Bloomberg Law’s® extensive network of reporters and editors helps subscribers to stay ahead of legal
Oct. 18 — A convicted rapist should’ve been granted limited access to the hard drive of his victim’s home computer, the Oregon Court of Appeals ruled Oct. 12 ( State v. Bray , Or. Ct. App., No. A153162, 10/12/16 ).
The decision makes clear that a victim’s privacy interest in digital data stored on computers, mobile phones and the like don’t automatically trump a criminal defendant’s statutory right to subpoena “books, papers or documents” that contain potentially exculpatory evidence.
Thomas Harry Bray argued that he was entitled to have a forensic expert examine the victim’s hard drive for evidence that she had surfed the internet looking for wealthy men whom she could hook up with and then falsely accuse of rape.
It would be a “towering triumph of form over substance” to rule that the digital evidence being sought here isn’t sufficiently analogous to books, papers or documents to fall within the ambit of the discovery statute, Or. Rev. Stat. § 136.580 , the court said in an opinion by Judge David Schuman.
The court noted that Bray wasn’t seeking unlimited access and that the trial judge’s concerns about privacy and confidentiality could be allayed by using a court-qualified neutral expert and then examining the material in camera. It suggested that, on remand, the volume of material could be pared down by use of tailored search terms or other technical tools.
Bray was convicted of sexually assaulting a woman he met through an online dating service.
The court rejected Bray’s argument that the state violated its constitutional duty to turn over exculpatory evidence when prosecutors refused to order Google to turn over the victim’s e-mail and internet searches from immediately before and after the attack.

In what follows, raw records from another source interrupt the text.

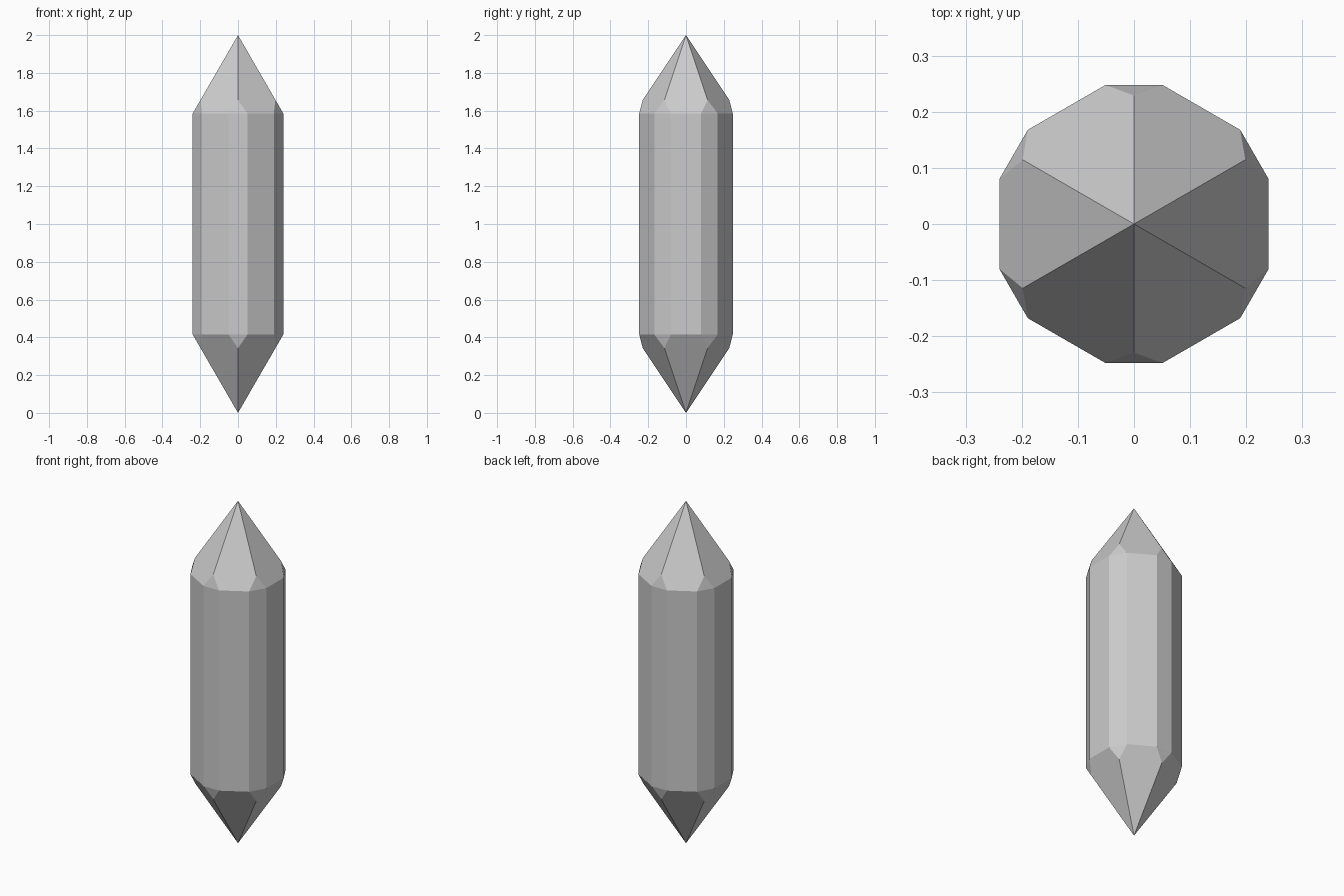
import bpy, bmesh
from math import sin, cos, radians
from mathutils import Vector

if "Cube" in bpy.data.objects:
    bpy.data.objects.remove(bpy.data.objects["Cube"])

APOTHEM, HALF = 0.24, 0.08      # hexagon face distance and half width
SHOULDER = 0.415                # height of each pointed end
EDGE_R = 0.229                  # radius where the pyramid ridges end
RIDGE = SHOULDER * EDGE_R * cos(radians(30)) / APOTHEM


def crystal():
    """Chamfered hexagonal prism with pointed ends."""
    pts = [(0, 0, 0), (0, 0, 2)]
    for i in range(6):
        a, b = radians(60 * i), radians(60 * i + 30)
        for z in (SHOULDER, 2 - SHOULDER):
            for h in (-HALF, HALF):
                pts.append((APOTHEM * cos(a) - h * sin(a), APOTHEM * sin(a) + h * cos(a), z))
        for z in (RIDGE, 2 - RIDGE):
            pts.append((EDGE_R * cos(b), EDGE_R * sin(b), z))
    bm = bmesh.new()
    for p in pts:
        bm.verts.new(p)
    bmesh.ops.convex_hull(bm, input=bm.verts[:])
    bmesh.ops.dissolve_limit(bm, angle_limit=radians(1), verts=bm.verts[:], edges=bm.edges[:])
    return bm


# Centres of the broken shards, from tip to base
centres = [Vector(c) for c in (
    (-0.04, 0.00, 1.72), (0.14, 0.08, 1.55), (0.08, -0.14, 1.52), (-0.15, 0.06, 1.42),
    (-0.12, -0.04, 0.99), (0.10, 0.06, 1.02),
    (-0.17, -0.08, 0.46), (0.07, -0.10, 0.46), (0.05, 0.14, 0.48),
    (0.00, 0.00, -0.04))]

# Split the crystal into tightly fitting shards
for i, c in enumerate(centres):
    bm = crystal()
    for j, other in enumerate(centres):
        if i == j:
            continue
        res = bmesh.ops.bisect_plane(
            bm, geom=bm.verts[:] + bm.edges[:] + bm.faces[:], dist=1e-5,
            plane_co=(c + other) / 2, plane_no=(other - c).normalized(), clear_outer=True)
        rim = [e for e in bm.edges if e.is_boundary]
        if rim:
            bmesh.ops.edgeloop_fill(bm, edges=rim)
    bmesh.ops.recalc_face_normals(bm, faces=bm.faces[:])
    me = bpy.data.meshes.new("crystal_shard")
    bm.to_mesh(me)
    bm.free()
    ob = bpy.data.objects.new(f"crystal_shard_{i + 1}", me)
    bpy.context.collection.objects.link(ob)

“After an exhaustive search, we have found no authority for the proposition that the prosecution’s Brady obligation to disclose material exculpatory evidence extends to evidence in the hands of a private entity such as Google,” the court said.

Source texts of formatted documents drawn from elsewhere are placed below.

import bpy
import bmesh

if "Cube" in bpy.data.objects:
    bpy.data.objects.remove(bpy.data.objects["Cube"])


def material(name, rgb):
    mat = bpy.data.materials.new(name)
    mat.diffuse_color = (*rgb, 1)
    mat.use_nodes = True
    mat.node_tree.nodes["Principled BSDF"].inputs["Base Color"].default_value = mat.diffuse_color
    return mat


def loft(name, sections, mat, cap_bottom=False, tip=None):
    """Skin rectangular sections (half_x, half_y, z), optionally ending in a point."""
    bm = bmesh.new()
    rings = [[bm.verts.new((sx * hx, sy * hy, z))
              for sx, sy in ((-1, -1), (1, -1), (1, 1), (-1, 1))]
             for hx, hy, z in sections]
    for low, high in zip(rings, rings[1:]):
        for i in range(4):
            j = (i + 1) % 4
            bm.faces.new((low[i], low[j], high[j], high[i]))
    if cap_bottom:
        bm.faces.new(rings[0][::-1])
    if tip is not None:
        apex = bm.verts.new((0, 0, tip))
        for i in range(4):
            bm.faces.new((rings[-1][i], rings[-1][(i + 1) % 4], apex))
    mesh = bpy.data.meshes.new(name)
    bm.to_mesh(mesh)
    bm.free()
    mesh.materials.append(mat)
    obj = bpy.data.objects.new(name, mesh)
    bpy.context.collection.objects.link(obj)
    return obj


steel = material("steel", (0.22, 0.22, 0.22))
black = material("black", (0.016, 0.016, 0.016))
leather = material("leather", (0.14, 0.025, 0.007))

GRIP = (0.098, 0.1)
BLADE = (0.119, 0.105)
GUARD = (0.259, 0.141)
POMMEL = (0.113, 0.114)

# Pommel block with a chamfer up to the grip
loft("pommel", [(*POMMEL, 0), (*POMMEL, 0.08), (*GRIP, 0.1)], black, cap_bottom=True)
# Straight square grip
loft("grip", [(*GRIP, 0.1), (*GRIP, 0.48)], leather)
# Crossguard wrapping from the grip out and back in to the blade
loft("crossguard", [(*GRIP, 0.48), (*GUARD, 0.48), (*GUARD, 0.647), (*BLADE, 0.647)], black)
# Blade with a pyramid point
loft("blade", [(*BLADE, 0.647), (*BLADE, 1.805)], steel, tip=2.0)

Google refused to comply with Bray’s subpoena for those items, citing the Electronic Communications Privacy Act, 18 U.S.C. § 2702(a)(1).
Judges Joel DeVore and Christopher L. Garrett also sat on the panel.

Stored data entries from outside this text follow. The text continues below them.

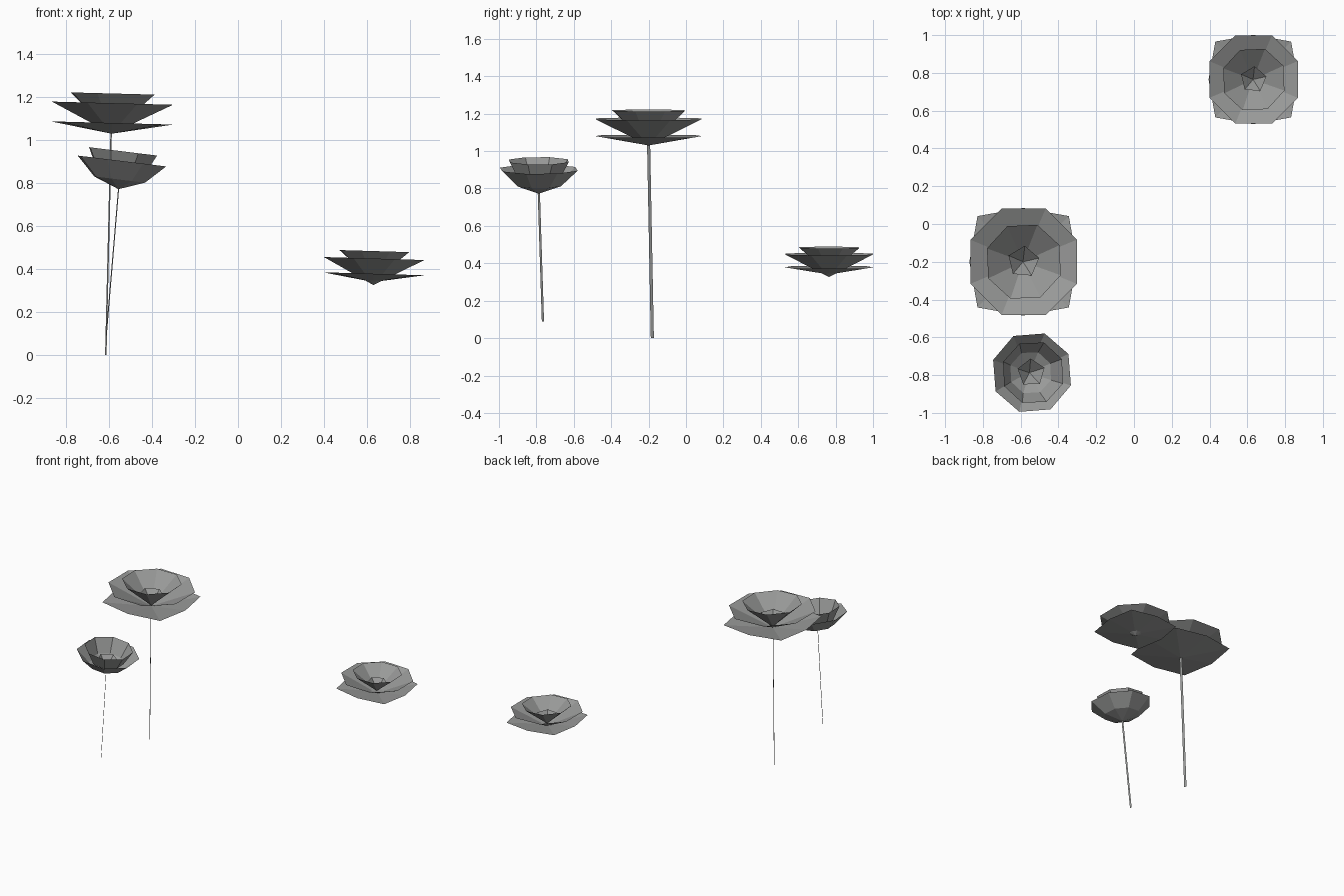
import bpy, bmesh
from math import sin, cos, pi, radians
from mathutils import Matrix, Vector

cube = bpy.data.objects.get("Cube")
if cube:
    bpy.data.objects.remove(cube, do_unlink=True)

grey = bpy.data.materials.new("plain_grey")
grey.use_nodes = True
colour = (0.32, 0.325, 0.32, 1)
grey.diffuse_color = colour
grey.node_tree.nodes["Principled BSDF"].inputs["Base Color"].default_value = colour


def finish(name, bm):
    mesh = bpy.data.meshes.new(name)
    bm.to_mesh(mesh)
    bm.free()
    mesh.materials.append(grey)
    obj = bpy.data.objects.new(name, mesh)
    bpy.context.collection.objects.link(obj)
    return obj


def cup(name, profile, sides, phase, corner=1.0):
    """Open faceted cup; profile runs from the apex height to the rim as (radius, height)."""
    bm = bmesh.new()
    apex = bm.verts.new((0, 0, profile[0][1]))
    previous = None
    for radius, z in profile[1:]:
        ring = []
        for i in range(sides):
            a = radians(phase) + 2 * pi * i / sides
            r = radius * (corner if i % 2 else 1)
            ring.append(bm.verts.new((r * cos(a), r * sin(a), z)))
        for i in range(sides):
            j = (i + 1) % sides
            if previous:
                bm.faces.new((previous[j], previous[i], ring[i], ring[j]))
            else:
                bm.faces.new((apex, ring[i], ring[j]))
        previous = ring
    bmesh.ops.reverse_faces(bm, faces=bm.faces)
    return finish(name, bm)


def place(parts, position, tilt, scale=(1, 1, 1)):
    for part in parts:
        part.matrix_world = (Matrix.Translation(position)
                             @ Matrix.Rotation(radians(tilt), 4, "Y")
                             @ Matrix.Diagonal((*scale, 1)))


def stem(name, bottom, top, width):
    """Flat ribbon stem."""
    side = Vector((0.38, -0.92, 0)) * width / 2
    b, t = Vector(bottom), Vector(top)
    bm = bmesh.new()
    bm.faces.new([bm.verts.new(p) for p in (b - side, b + side, t + side, t - side)])
    finish(name, bm)


def open_bloom(name, dip=0.0):
    """Wide flower of four nested cones."""
    return [
        cup(name + "_lower_petals", [(0, 0), (0.285, 0.05)], 8, 0, 1.2),
        cup(name + "_upper_petals", [(0, -dip), (0.305, 0.142)], 8, 22.5),
        cup(name + "_inner_petals", [(0, 0.005), (0.208, 0.187)], 8, 25),
        cup(name + "_heart", [(0, 0.01), (0.085, 0.1)], 5, 85),
    ]


# Tall flower
place(open_bloom("tall_flower"), (-0.588, -0.2, 1.03), 1.5)
stem("tall_flower_stem", (-0.615, -0.18, 0), (-0.59, -0.2, 1.04), 0.018)

# Low stemless flower
place(open_bloom("low_flower", 0.018), (0.63, 0.765, 0.34), 1.7, (0.83, 0.83, 0.77))

# Budding flower with rounded bowls
bud = [
    cup("bud_outer_petals", [(0, 0), (0.125, 0.045), (0.218, 0.132)], 8, 27),
    cup("bud_inner_petals", [(0, 0.01), (0.115, 0.075), (0.17, 0.177)], 8, 25),
    cup("bud_heart", [(0, 0.02), (0.075, 0.095)], 5, 92),
]
place(bud, (-0.556, -0.787, 0.772), 7)
stem("bud_stem", (-0.613, -0.765, 0.09), (-0.555, -0.787, 0.78), 0.013)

Boise Matthews LLP is representing Bray. The Oregon Attorney General’s Office is representing the state.
To contact the reporter on this story: Lance J. Rogers in Washington at LRogers@bna.com
To contact the editor responsible for this story: C. Reilly Larson at email@example.com
Copyright © 2016 The Bureau of National Affairs, Inc. All Rights Reserved.
All Bloomberg BNA treatises are available on standing order, which ensures you will always receive the most current edition of the book or supplement of the title you have ordered from Bloomberg BNA’s book division. As soon as a new supplement or edition is published (usually annually) for a title you’ve previously purchased and requested to be placed on standing order, we’ll ship it to you to review for 30 days without any obligation. During this period, you can either (a) honor the invoice and receive a 5% discount (in addition to any other discounts you may qualify for) off the then-current price of the update, plus shipping and handling or (b) return the book(s), in which case, your invoice will be cancelled upon receipt of the book(s). Call us for a prepaid UPS label for your return. It’s as simple and easy as that. Most importantly, standing orders mean you will never have to worry about the timeliness of the information you’re relying on. And, you may discontinue standing orders at any time by contacting us at 1.800.960.1220 or by sending an email to firstname.lastname@example.org.
Put me on standing order at a 5% discount off list price of all future updates, in addition to any other discounts I may quality for. (Returnable within 30 days.)
Notify me when updates are available (No standing order will be created).
This Bloomberg BNA report is available on standing order, which ensures you will all receive the latest edition. This report is updated annually and we will send you the latest edition once it has been published. By signing up for standing order you will never have to worry about the timeliness of the information you need. And, you may discontinue standing orders at any time by contacting us at 1.800.372.1033, option 5, or by sending us an email to email@example.com.
Put me on standing order
Notify me when new releases are available (no standing order will be created)